The goal of the initiative was to awaken the pleasure of cooking in children, organizers said, exploring a wholesome use of food according to the Brazilian Food Guide. Using basic, simple techniques, using the creativity of children to practice and taste numerous recipes that they made, the course provided fun and uncomplicated learning in the kitchen through classes offered by students of the Nutrition course, organizers explained.
According to Ane Caroline Casaes, nutritionist and professor at the UniFTC network, this dream initiative became a great learning experience. “The goal of the mini-chef cooking course is to foster growth in children. Growth results from children having contact with food and having food as a friend. Handling food is a very good way to start,” she said. Casaes explained that facilitators showed various aspects of food to the children, something that includes not only ingesting nutrients and getting healthy, but also considering food’s social importance.

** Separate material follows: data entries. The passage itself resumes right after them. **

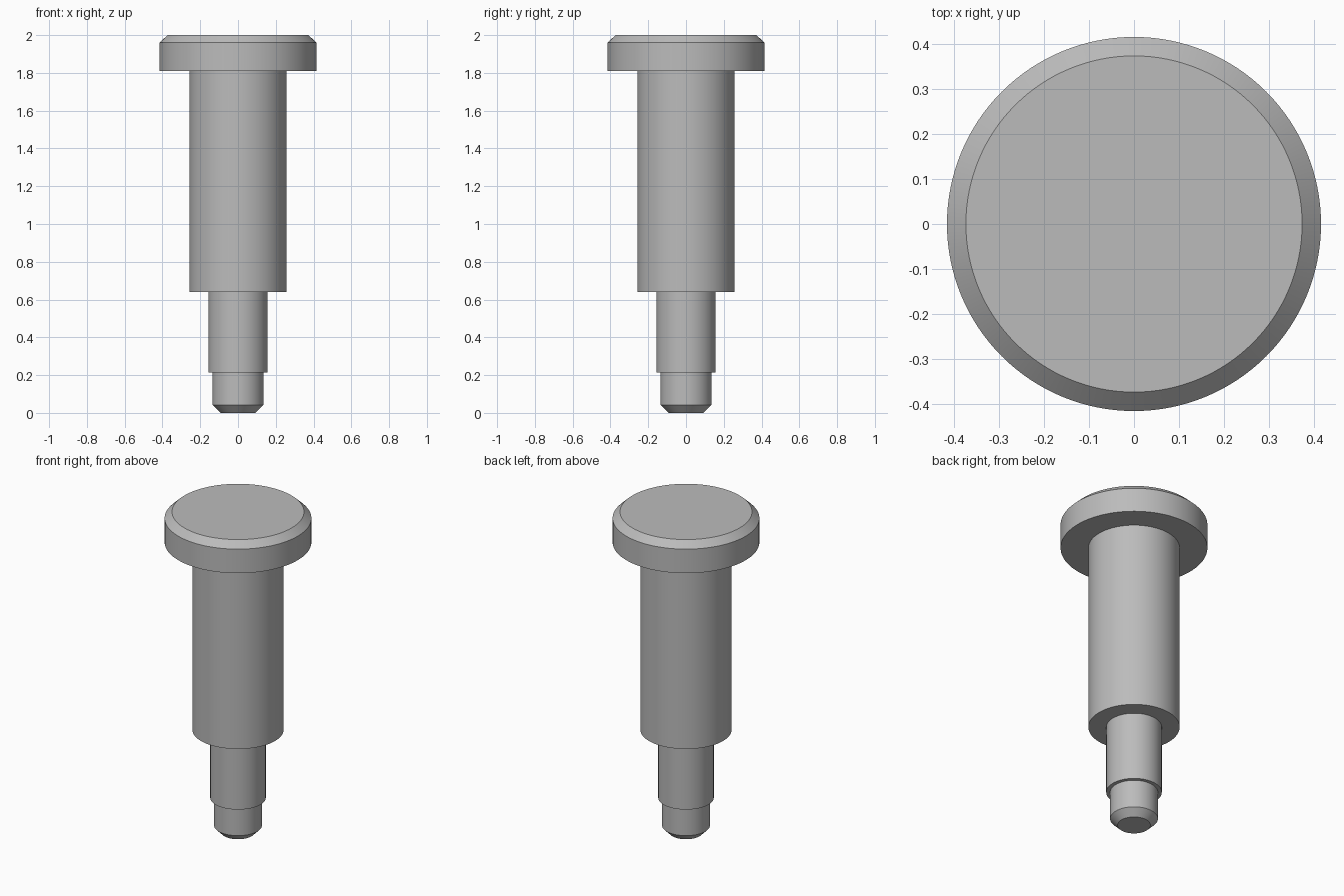
import bpy
import bmesh
import math

SEGMENTS = 128

cube = bpy.data.objects.get("Cube")
if cube:
    bpy.data.objects.remove(cube, do_unlink=True)

# Plain grey metal
grey = bpy.data.materials.new("grey metal")
grey.use_nodes = True
color = (0.5, 0.5, 0.5, 1)
grey.diffuse_color = color
grey.node_tree.nodes["Principled BSDF"].inputs["Base Color"].default_value = color


def lathe(name, profile):
    """Turn a (radius, height) profile around z and cap both ends."""
    bm = bmesh.new()
    rings = []
    for radius, z in profile:
        ring = bmesh.ops.create_circle(bm, segments=SEGMENTS, radius=radius)["verts"]
        bmesh.ops.translate(bm, verts=ring, vec=(0, 0, z))
        rings.append(ring)
    for low, high in zip(rings, rings[1:]):
        for i in range(SEGMENTS):
            j = (i + 1) % SEGMENTS
            bm.faces.new((low[i], low[j], high[j], high[i]))
    bm.faces.new(rings[0])
    bm.faces.new(rings[-1])
    bmesh.ops.recalc_face_normals(bm, faces=bm.faces)
    mesh = bpy.data.meshes.new(name)
    bm.to_mesh(mesh)
    bm.free()
    mesh.materials.append(grey)
    obj = bpy.data.objects.new(name, mesh)
    bpy.context.collection.objects.link(obj)
    bpy.ops.object.select_all(action="DESELECT")
    obj.select_set(True)
    bpy.context.view_layer.objects.active = obj
    bpy.ops.object.shade_smooth_by_angle(angle=math.radians(30))
    return obj


# Stepped pin turned as one solid, from the tip up to the head
lathe("stepped_pin", [
    (0.093, 0), (0.135, 0.042),      # chamfered tip
    (0.135, 0.215), (0.157, 0.215),  # step up to the neck
    (0.157, 0.64), (0.258, 0.64),    # step up to the shaft
    (0.258, 1.81), (0.415, 1.81),    # underside of the head
    (0.415, 1.96), (0.373, 2),       # chamfered head
])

According to project coordinator Luciene Rodrigues, it was a wonderful initiative to implement, and something that showed the synergy of collaboration. “This dream came true thanks to UniFTC assistance. ADRA couldn’t have done it alone. It’s a chain of good works,” she said.
Opportunity and Growth
Similarly, several mothers of the students said they were grateful for the opportunity ADRA and UniFTC offered their children. For them, projects like this one help develop children in important areas. “I really liked the development I witnessed in my two children,” Sara Santos, a mother of two students, said. “Now they can do things by themselves and learn about cooking and helping others. It was great to have this chance here in our neighborhood.”
In a special ceremony on November 1, 58 young chefs who completed the program were awarded a certificate. The partnership between ADRA and UniFTC was launched in early 2022, and it is expected to continue with other mini-chef initiatives, organizers said.
For nutrition student Danielly Lira, experiences such as this illustrate that what’s simple for an adult can be complicated for a child. At the same, it allows children to be immersed in practicing a new skill while leaving fear of the kitchen aside.
“This project is a two-way street, because we learn how to help a child,” she said. “For instance, making a pudding or a burger is so simple for us, but for the child, it’s surreal. When parents thank us, we really feel that we are contributing with some of our knowledge. I feel like we’re changing each child’s life a little bit.”